** Opening Input for this task block **

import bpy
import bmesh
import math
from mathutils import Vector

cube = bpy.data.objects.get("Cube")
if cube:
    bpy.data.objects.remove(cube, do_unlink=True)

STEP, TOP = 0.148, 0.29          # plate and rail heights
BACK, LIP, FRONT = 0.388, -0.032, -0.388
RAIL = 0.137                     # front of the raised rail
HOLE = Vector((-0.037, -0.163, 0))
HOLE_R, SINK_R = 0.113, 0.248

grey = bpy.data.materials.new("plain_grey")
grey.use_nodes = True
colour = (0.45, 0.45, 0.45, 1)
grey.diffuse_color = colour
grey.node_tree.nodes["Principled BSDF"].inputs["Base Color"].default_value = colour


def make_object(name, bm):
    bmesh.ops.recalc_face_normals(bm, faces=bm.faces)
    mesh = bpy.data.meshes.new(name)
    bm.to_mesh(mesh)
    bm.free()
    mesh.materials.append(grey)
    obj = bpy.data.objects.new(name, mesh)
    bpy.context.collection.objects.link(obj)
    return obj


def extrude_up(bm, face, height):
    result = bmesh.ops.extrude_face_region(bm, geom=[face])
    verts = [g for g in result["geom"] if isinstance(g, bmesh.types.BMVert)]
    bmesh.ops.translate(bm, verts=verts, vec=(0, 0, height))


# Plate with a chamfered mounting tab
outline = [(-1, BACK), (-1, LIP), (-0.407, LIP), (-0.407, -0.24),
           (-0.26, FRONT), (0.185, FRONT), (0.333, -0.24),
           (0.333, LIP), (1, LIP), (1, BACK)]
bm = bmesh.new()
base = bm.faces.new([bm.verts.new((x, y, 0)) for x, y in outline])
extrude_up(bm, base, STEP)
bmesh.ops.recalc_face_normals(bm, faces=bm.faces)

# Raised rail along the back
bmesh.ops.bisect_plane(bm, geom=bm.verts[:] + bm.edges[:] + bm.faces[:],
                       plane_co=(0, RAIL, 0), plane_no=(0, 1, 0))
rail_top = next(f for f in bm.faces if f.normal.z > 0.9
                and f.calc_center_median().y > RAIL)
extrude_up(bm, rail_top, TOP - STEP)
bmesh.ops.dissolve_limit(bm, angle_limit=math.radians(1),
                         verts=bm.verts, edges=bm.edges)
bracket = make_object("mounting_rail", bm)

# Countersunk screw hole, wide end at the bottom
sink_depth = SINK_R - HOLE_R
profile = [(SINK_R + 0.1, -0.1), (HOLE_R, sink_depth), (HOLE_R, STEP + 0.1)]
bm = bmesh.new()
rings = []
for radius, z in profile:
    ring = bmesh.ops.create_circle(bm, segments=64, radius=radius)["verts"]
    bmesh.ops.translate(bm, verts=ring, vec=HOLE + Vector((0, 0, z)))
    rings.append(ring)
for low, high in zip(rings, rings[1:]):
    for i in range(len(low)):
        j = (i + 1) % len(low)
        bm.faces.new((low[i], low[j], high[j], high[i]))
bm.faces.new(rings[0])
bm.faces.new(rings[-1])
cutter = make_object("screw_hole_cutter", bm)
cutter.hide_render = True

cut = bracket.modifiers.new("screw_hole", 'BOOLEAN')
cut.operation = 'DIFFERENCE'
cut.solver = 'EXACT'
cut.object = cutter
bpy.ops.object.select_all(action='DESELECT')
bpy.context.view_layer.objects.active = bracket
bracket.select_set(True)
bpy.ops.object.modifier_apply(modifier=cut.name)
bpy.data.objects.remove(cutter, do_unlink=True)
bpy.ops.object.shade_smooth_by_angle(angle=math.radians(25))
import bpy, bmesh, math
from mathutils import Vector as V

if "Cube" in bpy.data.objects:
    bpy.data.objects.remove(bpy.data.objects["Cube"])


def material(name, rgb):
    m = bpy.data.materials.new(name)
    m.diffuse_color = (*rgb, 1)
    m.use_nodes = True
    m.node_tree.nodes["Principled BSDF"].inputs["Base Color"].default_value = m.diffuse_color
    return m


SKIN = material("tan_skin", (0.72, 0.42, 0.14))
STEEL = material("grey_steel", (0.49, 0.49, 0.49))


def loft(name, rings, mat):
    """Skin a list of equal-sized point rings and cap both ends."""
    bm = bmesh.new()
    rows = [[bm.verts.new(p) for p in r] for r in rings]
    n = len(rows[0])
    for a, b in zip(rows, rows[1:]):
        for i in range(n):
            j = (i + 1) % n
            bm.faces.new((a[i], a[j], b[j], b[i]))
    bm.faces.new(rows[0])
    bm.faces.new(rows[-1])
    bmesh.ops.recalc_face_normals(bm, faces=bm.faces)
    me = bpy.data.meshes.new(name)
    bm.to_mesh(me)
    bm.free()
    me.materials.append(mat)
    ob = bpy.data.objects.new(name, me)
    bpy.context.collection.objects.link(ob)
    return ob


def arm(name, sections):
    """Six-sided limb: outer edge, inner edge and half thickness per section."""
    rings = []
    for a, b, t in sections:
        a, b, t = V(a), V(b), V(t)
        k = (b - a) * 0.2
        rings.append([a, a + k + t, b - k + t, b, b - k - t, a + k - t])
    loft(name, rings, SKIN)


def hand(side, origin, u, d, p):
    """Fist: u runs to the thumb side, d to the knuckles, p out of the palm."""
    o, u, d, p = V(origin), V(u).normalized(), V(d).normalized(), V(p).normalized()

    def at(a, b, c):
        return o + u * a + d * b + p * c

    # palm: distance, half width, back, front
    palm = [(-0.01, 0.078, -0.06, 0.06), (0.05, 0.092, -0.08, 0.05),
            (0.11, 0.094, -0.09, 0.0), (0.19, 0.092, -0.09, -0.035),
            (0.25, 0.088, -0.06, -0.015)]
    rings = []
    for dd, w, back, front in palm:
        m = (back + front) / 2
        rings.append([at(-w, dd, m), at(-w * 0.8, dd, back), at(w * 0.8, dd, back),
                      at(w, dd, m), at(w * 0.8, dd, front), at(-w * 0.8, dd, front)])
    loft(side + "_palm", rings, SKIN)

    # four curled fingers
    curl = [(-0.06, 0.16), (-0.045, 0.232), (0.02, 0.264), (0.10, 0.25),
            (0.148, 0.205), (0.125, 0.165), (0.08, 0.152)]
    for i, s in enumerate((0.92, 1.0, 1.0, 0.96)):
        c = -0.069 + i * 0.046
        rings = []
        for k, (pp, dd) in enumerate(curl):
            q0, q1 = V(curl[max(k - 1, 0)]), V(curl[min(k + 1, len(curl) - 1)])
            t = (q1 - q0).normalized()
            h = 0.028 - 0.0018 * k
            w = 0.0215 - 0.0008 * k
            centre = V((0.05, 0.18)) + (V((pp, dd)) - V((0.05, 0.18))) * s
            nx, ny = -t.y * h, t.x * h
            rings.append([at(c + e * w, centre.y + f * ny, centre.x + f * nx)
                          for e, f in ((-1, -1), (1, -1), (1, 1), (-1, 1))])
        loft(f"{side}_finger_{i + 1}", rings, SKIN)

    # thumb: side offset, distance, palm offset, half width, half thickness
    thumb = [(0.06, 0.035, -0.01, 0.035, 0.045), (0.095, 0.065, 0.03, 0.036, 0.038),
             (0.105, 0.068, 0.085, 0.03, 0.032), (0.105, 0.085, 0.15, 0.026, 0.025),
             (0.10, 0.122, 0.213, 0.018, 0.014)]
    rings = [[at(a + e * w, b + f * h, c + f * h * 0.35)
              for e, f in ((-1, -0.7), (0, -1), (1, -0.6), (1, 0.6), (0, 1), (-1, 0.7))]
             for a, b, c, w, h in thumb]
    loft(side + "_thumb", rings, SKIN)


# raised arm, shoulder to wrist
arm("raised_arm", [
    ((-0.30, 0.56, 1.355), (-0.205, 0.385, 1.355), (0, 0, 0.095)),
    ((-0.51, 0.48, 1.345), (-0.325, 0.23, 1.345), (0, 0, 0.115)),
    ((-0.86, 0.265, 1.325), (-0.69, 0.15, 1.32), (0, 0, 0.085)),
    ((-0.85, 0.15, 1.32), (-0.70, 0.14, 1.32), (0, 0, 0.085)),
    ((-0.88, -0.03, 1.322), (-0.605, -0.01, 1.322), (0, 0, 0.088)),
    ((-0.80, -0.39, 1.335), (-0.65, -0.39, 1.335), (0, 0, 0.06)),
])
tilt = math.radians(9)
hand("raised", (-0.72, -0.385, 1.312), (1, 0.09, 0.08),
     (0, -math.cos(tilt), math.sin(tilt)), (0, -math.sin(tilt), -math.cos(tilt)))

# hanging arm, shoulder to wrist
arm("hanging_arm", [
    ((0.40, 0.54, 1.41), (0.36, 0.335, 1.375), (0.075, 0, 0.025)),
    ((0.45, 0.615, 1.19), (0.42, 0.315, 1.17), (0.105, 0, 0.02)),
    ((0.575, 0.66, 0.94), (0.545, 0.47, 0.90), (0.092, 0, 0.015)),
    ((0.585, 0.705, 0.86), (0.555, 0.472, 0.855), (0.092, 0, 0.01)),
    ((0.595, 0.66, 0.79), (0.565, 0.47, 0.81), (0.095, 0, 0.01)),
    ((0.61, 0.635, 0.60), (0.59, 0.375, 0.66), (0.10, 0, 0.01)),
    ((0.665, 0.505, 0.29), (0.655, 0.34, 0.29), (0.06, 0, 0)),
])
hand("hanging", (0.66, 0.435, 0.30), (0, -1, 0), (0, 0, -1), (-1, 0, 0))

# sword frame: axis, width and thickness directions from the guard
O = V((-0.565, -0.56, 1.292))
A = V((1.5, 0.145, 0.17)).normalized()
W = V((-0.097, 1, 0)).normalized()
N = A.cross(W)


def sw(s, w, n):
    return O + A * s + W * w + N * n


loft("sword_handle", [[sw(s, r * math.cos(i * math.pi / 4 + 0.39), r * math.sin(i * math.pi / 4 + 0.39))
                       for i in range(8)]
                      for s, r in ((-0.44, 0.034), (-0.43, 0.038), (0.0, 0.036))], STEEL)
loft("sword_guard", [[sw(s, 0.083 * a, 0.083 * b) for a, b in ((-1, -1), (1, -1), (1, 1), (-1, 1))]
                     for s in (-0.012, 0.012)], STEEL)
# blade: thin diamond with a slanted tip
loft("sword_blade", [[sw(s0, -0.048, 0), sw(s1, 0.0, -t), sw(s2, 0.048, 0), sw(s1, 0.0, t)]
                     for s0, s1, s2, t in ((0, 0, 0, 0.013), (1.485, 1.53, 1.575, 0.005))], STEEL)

** Closing Input for this task block **

- _Activity_
Could you retype exactly the lines from the first one of the records through the line containing "# Plate with a chamfered mounting tab", both included, and nothing more?

- _Task result_
import bpy
import bmesh
import math
from mathutils import Vector

cube = bpy.data.objects.get("Cube")
if cube:
    bpy.data.objects.remove(cube, do_unlink=True)

STEP, TOP = 0.148, 0.29          # plate and rail heights
BACK, LIP, FRONT = 0.388, -0.032, -0.388
RAIL = 0.137                     # front of the raised rail
HOLE = Vector((-0.037, -0.163, 0))
HOLE_R, SINK_R = 0.113, 0.248

grey = bpy.data.materials.new("plain_grey")
grey.use_nodes = True
colour = (0.45, 0.45, 0.45, 1)
grey.diffuse_color = colour
grey.node_tree.nodes["Principled BSDF"].inputs["Base Color"].default_value = colour


def make_object(name, bm):
    bmesh.ops.recalc_face_normals(bm, faces=bm.faces)
    mesh = bpy.data.meshes.new(name)
    bm.to_mesh(mesh)
    bm.free()
    mesh.materials.append(grey)
    obj = bpy.data.objects.new(name, mesh)
    bpy.context.collection.objects.link(obj)
    return obj


def extrude_up(bm, face, height):
    result = bmesh.ops.extrude_face_region(bm, geom=[face])
    verts = [g for g in result["geom"] if isinstance(g, bmesh.types.BMVert)]
    bmesh.ops.translate(bm, verts=verts, vec=(0, 0, height))


# Plate with a chamfered mounting tab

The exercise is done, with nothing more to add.